If no collecting permit is ever issued to us then there is still much which can be achieved. The Bells Peak exercise shows that poorly explored regions can give exciting results. Places like Thornton Peak and Devils Thumb are well explored and we will probably find little new there. There are however places like Bells Peak South and Mt Tozer in the Iron Range, well north of Cooktown, both of which are reported by reliable sources to have Rhododendron populations. The species and nature of the plants in these locations is not known.
If a permit to collect is issued to us then there is a lot more work that needs to be done. Garden trials of plants collected from different locations would lead to an understanding of their differing growth and flowering habits. DNA studies are needed to resolve the issue of the evolutionary history of the Australian species and whether there is more than one species.
This trip brought ARS members from three states together and it provided opportunities to get to know other ARS members and have a very enjoyable (if not very strenuous) time. It significantly improved the knowledge of our Australian Rhododendrons, not only within the expedition party but also more widely throughout the ARS. If this study can be continued on into the future then it could provide an avenue by which young fit members could be attracted and to take part is more such expeditions.

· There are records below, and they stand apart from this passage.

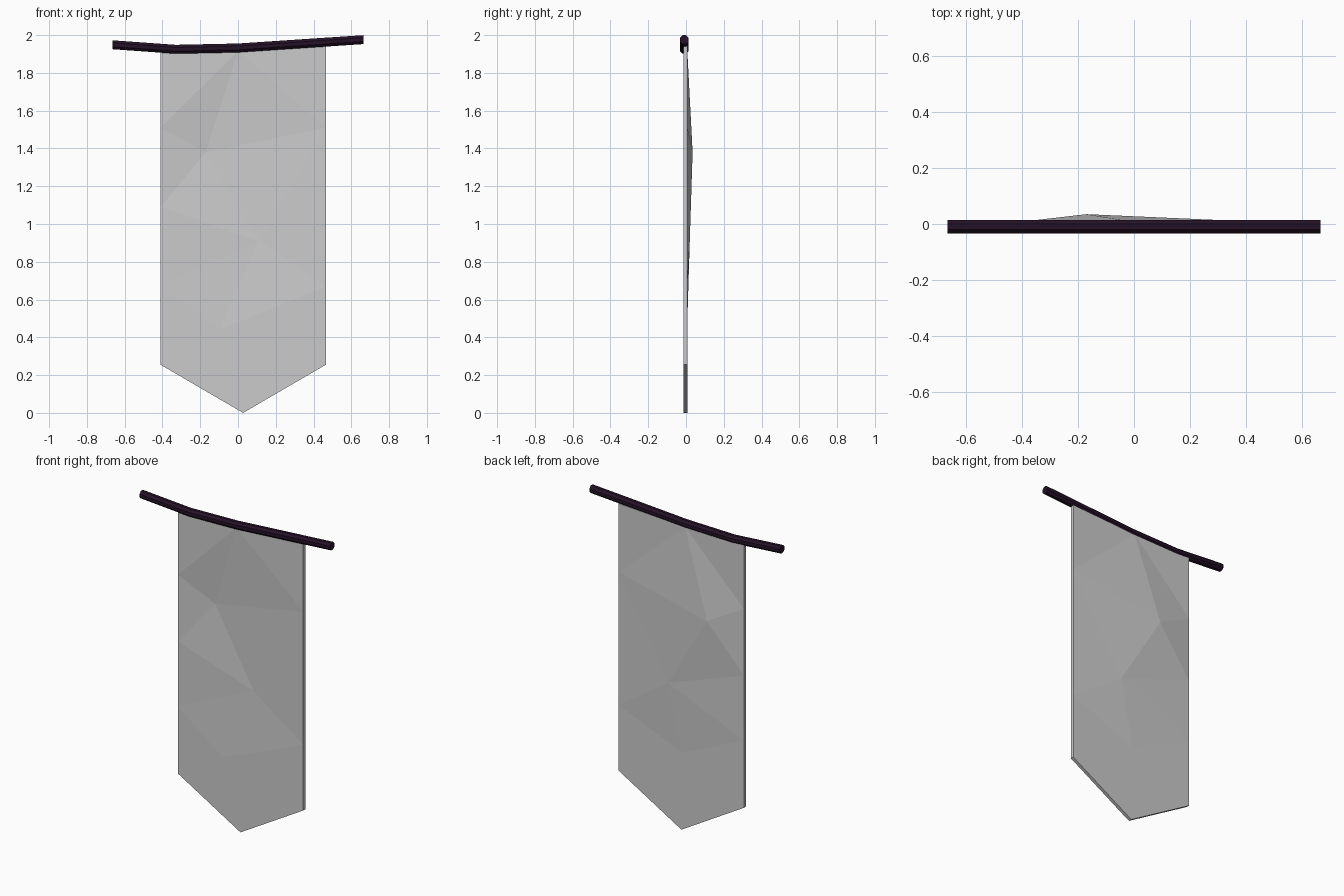
import bpy, bmesh, math

if "Cube" in bpy.data.objects:
    bpy.data.objects.remove(bpy.data.objects["Cube"])


def make_object(name, bm):
    bmesh.ops.recalc_face_normals(bm, faces=bm.faces)
    mesh = bpy.data.meshes.new(name)
    bm.to_mesh(mesh)
    bm.free()
    ob = bpy.data.objects.new(name, mesh)
    bpy.context.collection.objects.link(ob)
    return ob


# Bent hanging pole: eight-sided rings along a sagging path (x, z)
path = [(-0.665, 1.949), (-0.33, 1.925), (0.0, 1.932), (0.33, 1.954), (0.665, 1.976)]
SIDES, RADIUS = 8, 0.0255
bm = bmesh.new()
rings = []
for x, z in path:
    ring = []
    for i in range(SIDES):
        a = math.tau * (i + 0.5) / SIDES
        ring.append(bm.verts.new((x, -0.0095 + RADIUS * math.cos(a), z + RADIUS * math.sin(a))))
    rings.append(ring)
for r0, r1 in zip(rings, rings[1:]):
    for i in range(SIDES):
        j = (i + 1) % SIDES
        bm.faces.new((r0[i], r0[j], r1[j], r1[i]))
bm.faces.new(rings[0])
bm.faces.new(rings[-1])
pole = make_object("pole", bm)
mat = bpy.data.materials.new("dark_wood")
mat.diffuse_color = (0.018, 0.006, 0.02, 1)
mat.use_nodes = True
mat.node_tree.nodes["Principled BSDF"].inputs["Base Color"].default_value = mat.diffuse_color
pole.data.materials.append(mat)

# Banner cloth: outline points first (x, z, backward push), then inner folds
L, R = -0.41, 0.465
points = {
    "TL": (L, 1.926, 0), "T": (0.0, 1.917, 0), "TR": (R, 1.942, 0),
    "R1": (R, 1.51, 0), "R2": (R, 0.67, 0), "BR": (R, 0.255, 0),
    "tip": (0.027, 0.0, 0), "BL": (L, 0.255, 0),
    "L3": (L, 0.68, 0), "L2": (L, 1.09, 0), "L1": (L, 1.51, 0),
    "M": (-0.17, 1.38, 0.028), "N": (0.11, 0.91, 0.013), "P": (-0.1, 0.44, 0.0),
}
outline = list(points)[:11]
triangles = """TL T L1, L1 T M, T R1 M, T TR R1, L1 M L2, L2 M N, M R1 N, N R1 R2,
L2 N L3, L3 N P, N R2 P, L3 P BL, P R2 BR, BL P tip, P BR tip"""

bm = bmesh.new()
sheets = []
for base_y in (-0.014, 0.007):
    sheet = {}
    for key, (x, z, push) in points.items():
        if key == "P" and base_y > 0:
            x, z = 0.02, 0.485  # lower fold sits differently on the back
        sheet[key] = bm.verts.new((x, base_y + push, z))
    for tri in triangles.split(","):
        bm.faces.new([sheet[k] for k in tri.split()])
    sheets.append(sheet)
front, back = sheets
for a, b in zip(outline, outline[1:] + outline[:1]):
    bm.faces.new((front[a], front[b], back[b], back[a]))
make_object("banner_cloth", bm)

Comments by the Editors: from The Vireya Venture January 2013
At least one of us (Graham Price) was very envious of those who went on this expedition. However, work circumstances did not allow it and his ability to climb anything is doubtful. Just the idea of all that strenuous climbing in the cold and wet, puts a shiver up the other one (Janet Price).
Learning about the natural environment in which the two Australian vireyas grow, why they are only found in these limited, mountain-top locations, and how they are able to live and even thrive in the cooler climes of southern Australia, has been an enduring fascination for Graham. Maybe he can go with the team next year.